# Derived subgroup centralizes normal subgroup whose automorphism group is abelian

## Statement

Suppose $N$ is a normal subgroup whose automorphism group is abelian (i.e., a normal subgroup that is a group whose automorphism group is abelian -- it has an abelian automorphism group) of a group $G$. Then, the derived subgroup $[G,G]$ is contained in the Centralizer (?) $C_G(N)$.

Equivalently, since centralizing is a symmetric relation, we can say that $N$ is contained in the centralizer of derived subgroup $C_G([G,G])$.

## Proof

Given: A group $G$. A cyclic normal subgroup $N$.

To prove: $[G,G] \le C_G(N)$.

Proof: Consider the homomorphism: $\varphi: G \to \operatorname{Aut}(N)$

given by: $\varphi(g) = n \mapsto gng^{-1}$.

Note that this map is well-defined because $N$ is normal in $G$, so $\varphi(g)$ gives an automorphism of $N$ for any $g \in G$.

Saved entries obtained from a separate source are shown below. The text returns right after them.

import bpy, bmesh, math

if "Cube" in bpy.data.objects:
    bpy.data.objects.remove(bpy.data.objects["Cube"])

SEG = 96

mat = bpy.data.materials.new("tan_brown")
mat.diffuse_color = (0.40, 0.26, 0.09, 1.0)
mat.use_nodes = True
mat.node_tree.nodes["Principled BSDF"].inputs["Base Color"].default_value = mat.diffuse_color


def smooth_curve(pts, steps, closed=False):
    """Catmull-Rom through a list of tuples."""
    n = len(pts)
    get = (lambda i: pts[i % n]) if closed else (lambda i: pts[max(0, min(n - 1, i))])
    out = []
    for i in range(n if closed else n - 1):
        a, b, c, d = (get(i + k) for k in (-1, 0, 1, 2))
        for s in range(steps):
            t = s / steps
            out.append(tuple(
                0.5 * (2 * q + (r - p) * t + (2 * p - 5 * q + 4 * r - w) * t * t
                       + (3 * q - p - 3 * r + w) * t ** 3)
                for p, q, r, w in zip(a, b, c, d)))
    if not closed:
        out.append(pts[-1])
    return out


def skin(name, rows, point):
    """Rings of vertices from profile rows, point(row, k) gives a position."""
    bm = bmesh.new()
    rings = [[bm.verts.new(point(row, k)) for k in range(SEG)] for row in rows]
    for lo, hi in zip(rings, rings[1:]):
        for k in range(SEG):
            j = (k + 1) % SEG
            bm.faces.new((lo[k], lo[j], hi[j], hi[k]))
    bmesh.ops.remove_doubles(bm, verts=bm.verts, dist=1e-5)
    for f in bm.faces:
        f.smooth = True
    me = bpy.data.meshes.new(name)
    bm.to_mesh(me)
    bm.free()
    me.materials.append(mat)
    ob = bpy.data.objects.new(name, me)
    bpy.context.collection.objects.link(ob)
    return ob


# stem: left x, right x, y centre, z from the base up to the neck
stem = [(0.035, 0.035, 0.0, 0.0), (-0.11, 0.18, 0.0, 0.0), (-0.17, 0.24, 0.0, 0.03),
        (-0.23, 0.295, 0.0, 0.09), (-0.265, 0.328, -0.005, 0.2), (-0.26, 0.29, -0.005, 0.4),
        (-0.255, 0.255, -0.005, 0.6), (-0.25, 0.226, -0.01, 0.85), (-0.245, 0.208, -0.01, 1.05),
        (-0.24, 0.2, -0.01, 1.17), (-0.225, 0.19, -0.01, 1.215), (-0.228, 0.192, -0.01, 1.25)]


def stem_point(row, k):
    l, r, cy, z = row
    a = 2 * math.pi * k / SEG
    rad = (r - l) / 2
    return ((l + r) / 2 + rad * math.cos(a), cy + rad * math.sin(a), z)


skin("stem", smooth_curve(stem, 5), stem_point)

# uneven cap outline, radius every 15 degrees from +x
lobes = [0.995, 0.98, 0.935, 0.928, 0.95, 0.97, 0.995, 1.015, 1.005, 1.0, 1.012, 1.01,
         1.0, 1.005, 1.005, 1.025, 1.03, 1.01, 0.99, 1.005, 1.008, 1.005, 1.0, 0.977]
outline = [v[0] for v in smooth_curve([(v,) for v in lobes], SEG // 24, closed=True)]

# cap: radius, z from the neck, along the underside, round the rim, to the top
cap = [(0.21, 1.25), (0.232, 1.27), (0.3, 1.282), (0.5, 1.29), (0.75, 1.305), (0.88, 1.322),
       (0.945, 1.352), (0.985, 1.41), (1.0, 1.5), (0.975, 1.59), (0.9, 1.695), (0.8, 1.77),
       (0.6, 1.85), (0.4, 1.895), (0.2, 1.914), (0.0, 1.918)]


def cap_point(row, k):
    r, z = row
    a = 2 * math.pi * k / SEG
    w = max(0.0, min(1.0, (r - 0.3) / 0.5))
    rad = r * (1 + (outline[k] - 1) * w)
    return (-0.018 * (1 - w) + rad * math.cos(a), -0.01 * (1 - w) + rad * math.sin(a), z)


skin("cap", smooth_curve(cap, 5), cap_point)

1. The kernel of $\varphi$ is $C_G(N)$: This is by definition of centralizer: $C_G(N)$ is the set of $g \in G$ such that $gng^{-1} = n$ for all $n \in N$, which is equivalent to being in the kernel of $\varphi$.
2. The kernel of $\varphi$ contains $[G,G]$: Since $\varphi$ is a homomorphism to an abelian group, $\varphi([g,h]) = [\varphi(g),\varphi(h)]$ is the identity. Thus, every commutator lies in the kernel of $\varphi$, so $[G,G]$ is in the kernel of $\varphi$.
3. $[G,G] \le C_G(N)$: This follows by combining steps (1) and (2).